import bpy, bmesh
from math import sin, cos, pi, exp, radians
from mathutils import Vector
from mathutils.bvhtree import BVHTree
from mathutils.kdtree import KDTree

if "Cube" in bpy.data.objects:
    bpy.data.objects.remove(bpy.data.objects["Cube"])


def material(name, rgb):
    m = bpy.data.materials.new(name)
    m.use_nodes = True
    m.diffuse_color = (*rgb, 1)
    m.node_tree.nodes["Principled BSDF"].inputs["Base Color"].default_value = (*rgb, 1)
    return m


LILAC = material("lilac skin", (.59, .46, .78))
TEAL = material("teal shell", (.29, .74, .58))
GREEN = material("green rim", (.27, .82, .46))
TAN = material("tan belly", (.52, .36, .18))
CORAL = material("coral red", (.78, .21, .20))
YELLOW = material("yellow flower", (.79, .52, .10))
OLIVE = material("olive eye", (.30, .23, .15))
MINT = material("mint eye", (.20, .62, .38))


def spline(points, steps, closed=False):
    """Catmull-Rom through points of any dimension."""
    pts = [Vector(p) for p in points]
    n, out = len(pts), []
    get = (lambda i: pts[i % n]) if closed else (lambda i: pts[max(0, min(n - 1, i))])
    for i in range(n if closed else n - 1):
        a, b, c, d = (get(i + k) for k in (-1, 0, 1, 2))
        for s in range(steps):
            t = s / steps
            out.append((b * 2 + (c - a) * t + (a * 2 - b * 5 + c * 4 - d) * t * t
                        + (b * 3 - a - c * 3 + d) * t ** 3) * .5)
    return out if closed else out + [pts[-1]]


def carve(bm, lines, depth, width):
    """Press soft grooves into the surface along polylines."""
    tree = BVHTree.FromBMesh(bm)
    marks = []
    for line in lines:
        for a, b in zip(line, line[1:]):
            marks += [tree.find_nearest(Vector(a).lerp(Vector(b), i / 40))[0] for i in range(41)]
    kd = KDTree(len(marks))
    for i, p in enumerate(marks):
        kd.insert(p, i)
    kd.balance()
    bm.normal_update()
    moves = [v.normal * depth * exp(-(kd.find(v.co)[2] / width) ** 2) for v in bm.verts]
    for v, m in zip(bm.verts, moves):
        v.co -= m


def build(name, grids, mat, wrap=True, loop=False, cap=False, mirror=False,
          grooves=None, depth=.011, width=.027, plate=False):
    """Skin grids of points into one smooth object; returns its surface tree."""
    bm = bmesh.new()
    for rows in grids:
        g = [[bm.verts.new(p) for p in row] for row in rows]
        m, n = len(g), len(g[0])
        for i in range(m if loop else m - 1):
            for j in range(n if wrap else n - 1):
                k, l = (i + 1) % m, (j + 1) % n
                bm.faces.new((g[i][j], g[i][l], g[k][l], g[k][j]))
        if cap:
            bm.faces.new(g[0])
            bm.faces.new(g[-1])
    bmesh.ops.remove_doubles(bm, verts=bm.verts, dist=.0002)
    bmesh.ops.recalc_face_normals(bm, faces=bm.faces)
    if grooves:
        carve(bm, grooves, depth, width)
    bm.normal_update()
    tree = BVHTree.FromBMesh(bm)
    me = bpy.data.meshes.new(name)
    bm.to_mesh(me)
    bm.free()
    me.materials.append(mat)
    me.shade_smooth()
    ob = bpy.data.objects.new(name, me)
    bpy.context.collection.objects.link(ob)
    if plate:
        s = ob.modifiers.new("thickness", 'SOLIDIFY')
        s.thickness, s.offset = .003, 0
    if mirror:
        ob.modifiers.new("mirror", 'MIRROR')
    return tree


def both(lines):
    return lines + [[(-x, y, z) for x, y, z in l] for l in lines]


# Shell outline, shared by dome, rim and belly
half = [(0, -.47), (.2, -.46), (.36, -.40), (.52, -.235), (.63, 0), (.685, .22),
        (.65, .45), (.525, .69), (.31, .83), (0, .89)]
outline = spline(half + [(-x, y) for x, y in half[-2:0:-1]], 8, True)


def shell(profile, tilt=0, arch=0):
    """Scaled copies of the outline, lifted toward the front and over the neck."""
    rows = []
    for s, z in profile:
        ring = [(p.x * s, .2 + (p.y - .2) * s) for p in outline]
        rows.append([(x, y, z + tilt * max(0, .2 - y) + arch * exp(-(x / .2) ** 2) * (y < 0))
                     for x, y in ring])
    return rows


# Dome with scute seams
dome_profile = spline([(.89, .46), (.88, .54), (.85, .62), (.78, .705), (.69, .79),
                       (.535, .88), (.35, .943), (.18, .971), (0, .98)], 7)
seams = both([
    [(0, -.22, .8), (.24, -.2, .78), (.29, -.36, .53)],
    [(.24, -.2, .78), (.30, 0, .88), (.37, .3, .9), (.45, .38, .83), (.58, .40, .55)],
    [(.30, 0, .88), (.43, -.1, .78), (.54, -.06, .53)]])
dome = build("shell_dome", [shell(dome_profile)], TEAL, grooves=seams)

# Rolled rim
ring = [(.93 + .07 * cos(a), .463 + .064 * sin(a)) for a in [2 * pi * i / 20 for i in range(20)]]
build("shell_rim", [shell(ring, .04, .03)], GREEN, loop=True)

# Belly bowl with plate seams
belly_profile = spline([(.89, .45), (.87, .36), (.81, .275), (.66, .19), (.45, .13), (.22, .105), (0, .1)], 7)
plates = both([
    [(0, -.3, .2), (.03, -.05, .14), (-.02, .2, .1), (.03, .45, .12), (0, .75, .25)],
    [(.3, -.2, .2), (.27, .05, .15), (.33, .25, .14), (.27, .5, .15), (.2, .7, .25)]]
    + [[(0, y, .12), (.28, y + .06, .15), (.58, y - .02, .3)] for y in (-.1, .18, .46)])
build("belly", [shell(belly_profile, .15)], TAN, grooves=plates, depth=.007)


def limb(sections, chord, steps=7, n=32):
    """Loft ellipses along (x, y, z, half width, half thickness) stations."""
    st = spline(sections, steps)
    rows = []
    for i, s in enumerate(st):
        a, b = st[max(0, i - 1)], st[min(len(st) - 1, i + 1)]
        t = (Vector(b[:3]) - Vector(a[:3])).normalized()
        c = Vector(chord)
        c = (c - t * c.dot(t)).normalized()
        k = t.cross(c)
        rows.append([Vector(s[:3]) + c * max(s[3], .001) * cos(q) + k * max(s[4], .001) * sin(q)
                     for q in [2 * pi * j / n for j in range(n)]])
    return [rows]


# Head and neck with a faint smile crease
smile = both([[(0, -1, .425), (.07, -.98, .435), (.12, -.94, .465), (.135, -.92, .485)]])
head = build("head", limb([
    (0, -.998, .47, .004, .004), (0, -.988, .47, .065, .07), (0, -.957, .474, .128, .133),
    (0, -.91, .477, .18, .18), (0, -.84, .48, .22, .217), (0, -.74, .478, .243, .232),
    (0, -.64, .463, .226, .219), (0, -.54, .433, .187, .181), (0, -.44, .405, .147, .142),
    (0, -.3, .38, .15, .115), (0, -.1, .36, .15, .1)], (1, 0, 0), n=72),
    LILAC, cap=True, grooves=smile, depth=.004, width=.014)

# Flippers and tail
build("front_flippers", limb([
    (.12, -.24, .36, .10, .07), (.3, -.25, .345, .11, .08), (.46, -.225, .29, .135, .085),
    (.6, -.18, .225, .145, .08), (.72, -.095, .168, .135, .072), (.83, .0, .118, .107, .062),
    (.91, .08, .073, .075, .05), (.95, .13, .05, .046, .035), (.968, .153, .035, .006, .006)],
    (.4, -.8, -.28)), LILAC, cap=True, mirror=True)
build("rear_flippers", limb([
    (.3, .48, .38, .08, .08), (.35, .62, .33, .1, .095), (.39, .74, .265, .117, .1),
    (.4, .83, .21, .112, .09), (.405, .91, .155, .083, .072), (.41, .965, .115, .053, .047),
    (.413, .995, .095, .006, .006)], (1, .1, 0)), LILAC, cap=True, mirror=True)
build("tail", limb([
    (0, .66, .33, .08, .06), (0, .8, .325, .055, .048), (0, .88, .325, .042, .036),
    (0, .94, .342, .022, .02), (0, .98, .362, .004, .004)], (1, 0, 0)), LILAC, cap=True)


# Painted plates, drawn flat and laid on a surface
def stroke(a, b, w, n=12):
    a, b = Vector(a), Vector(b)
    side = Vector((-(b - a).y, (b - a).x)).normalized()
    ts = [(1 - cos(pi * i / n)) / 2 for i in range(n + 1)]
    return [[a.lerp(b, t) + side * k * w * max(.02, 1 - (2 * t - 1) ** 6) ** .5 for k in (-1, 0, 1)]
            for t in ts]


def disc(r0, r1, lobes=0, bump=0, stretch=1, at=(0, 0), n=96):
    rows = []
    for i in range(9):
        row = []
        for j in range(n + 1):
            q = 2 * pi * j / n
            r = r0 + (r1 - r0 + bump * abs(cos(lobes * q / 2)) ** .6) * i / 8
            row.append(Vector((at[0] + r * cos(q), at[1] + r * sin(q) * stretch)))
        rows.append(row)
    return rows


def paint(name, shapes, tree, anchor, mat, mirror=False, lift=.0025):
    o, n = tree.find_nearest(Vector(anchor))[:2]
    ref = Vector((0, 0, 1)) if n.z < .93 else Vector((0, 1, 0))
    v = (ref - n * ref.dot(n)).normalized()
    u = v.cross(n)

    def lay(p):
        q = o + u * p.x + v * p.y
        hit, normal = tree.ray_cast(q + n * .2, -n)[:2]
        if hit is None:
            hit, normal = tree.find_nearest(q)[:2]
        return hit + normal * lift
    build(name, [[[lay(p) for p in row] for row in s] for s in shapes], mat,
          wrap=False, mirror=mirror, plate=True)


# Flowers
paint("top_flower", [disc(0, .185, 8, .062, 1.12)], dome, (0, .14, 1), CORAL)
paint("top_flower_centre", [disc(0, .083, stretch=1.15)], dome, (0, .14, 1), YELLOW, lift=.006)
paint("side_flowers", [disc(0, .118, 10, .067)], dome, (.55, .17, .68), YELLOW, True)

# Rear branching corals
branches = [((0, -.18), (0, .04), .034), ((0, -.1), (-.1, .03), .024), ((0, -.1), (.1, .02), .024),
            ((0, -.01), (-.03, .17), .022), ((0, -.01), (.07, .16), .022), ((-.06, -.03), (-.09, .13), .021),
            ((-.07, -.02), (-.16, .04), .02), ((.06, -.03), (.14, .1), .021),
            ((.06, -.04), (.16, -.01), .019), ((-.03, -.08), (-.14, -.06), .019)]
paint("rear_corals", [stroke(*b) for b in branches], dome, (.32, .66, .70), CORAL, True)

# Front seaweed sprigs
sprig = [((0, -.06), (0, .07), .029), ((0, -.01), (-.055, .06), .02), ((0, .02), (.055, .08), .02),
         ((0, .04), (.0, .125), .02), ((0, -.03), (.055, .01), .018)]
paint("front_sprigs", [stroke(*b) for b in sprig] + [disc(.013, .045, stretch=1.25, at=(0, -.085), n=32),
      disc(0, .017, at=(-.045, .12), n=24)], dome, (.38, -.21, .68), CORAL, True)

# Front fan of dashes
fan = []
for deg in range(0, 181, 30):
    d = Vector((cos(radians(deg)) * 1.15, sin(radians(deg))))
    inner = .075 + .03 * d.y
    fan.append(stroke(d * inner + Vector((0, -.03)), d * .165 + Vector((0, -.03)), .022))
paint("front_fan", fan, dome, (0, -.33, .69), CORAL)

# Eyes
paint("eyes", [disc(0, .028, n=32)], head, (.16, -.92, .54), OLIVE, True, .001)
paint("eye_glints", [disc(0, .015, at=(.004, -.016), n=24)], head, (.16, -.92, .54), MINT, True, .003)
──────────────────────────────
Exercise requirements:
The range runs from the line above containing "# Painted plates, drawn" to the line containing "(.55, .17, .68), YELLOW, True)", inclusive. Restate those lines word for word and no others.

Answer to this exercise:
# Painted plates, drawn flat and laid on a surface
def stroke(a, b, w, n=12):
    a, b = Vector(a), Vector(b)
    side = Vector((-(b - a).y, (b - a).x)).normalized()
    ts = [(1 - cos(pi * i / n)) / 2 for i in range(n + 1)]
    return [[a.lerp(b, t) + side * k * w * max(.02, 1 - (2 * t - 1) ** 6) ** .5 for k in (-1, 0, 1)]
            for t in ts]


def disc(r0, r1, lobes=0, bump=0, stretch=1, at=(0, 0), n=96):
    rows = []
    for i in range(9):
        row = []
        for j in range(n + 1):
            q = 2 * pi * j / n
            r = r0 + (r1 - r0 + bump * abs(cos(lobes * q / 2)) ** .6) * i / 8
            row.append(Vector((at[0] + r * cos(q), at[1] + r * sin(q) * stretch)))
        rows.append(row)
    return rows


def paint(name, shapes, tree, anchor, mat, mirror=False, lift=.0025):
    o, n = tree.find_nearest(Vector(anchor))[:2]
    ref = Vector((0, 0, 1)) if n.z < .93 else Vector((0, 1, 0))
    v = (ref - n * ref.dot(n)).normalized()
    u = v.cross(n)

    def lay(p):
        q = o + u * p.x + v * p.y
        hit, normal = tree.ray_cast(q + n * .2, -n)[:2]
        if hit is None:
            hit, normal = tree.find_nearest(q)[:2]
        return hit + normal * lift
    build(name, [[[lay(p) for p in row] for row in s] for s in shapes], mat,
          wrap=False, mirror=mirror, plate=True)


# Flowers
paint("top_flower", [disc(0, .185, 8, .062, 1.12)], dome, (0, .14, 1), CORAL)
paint("top_flower_centre", [disc(0, .083, stretch=1.15)], dome, (0, .14, 1), YELLOW, lift=.006)
paint("side_flowers", [disc(0, .118, 10, .067)], dome, (.55, .17, .68), YELLOW, True)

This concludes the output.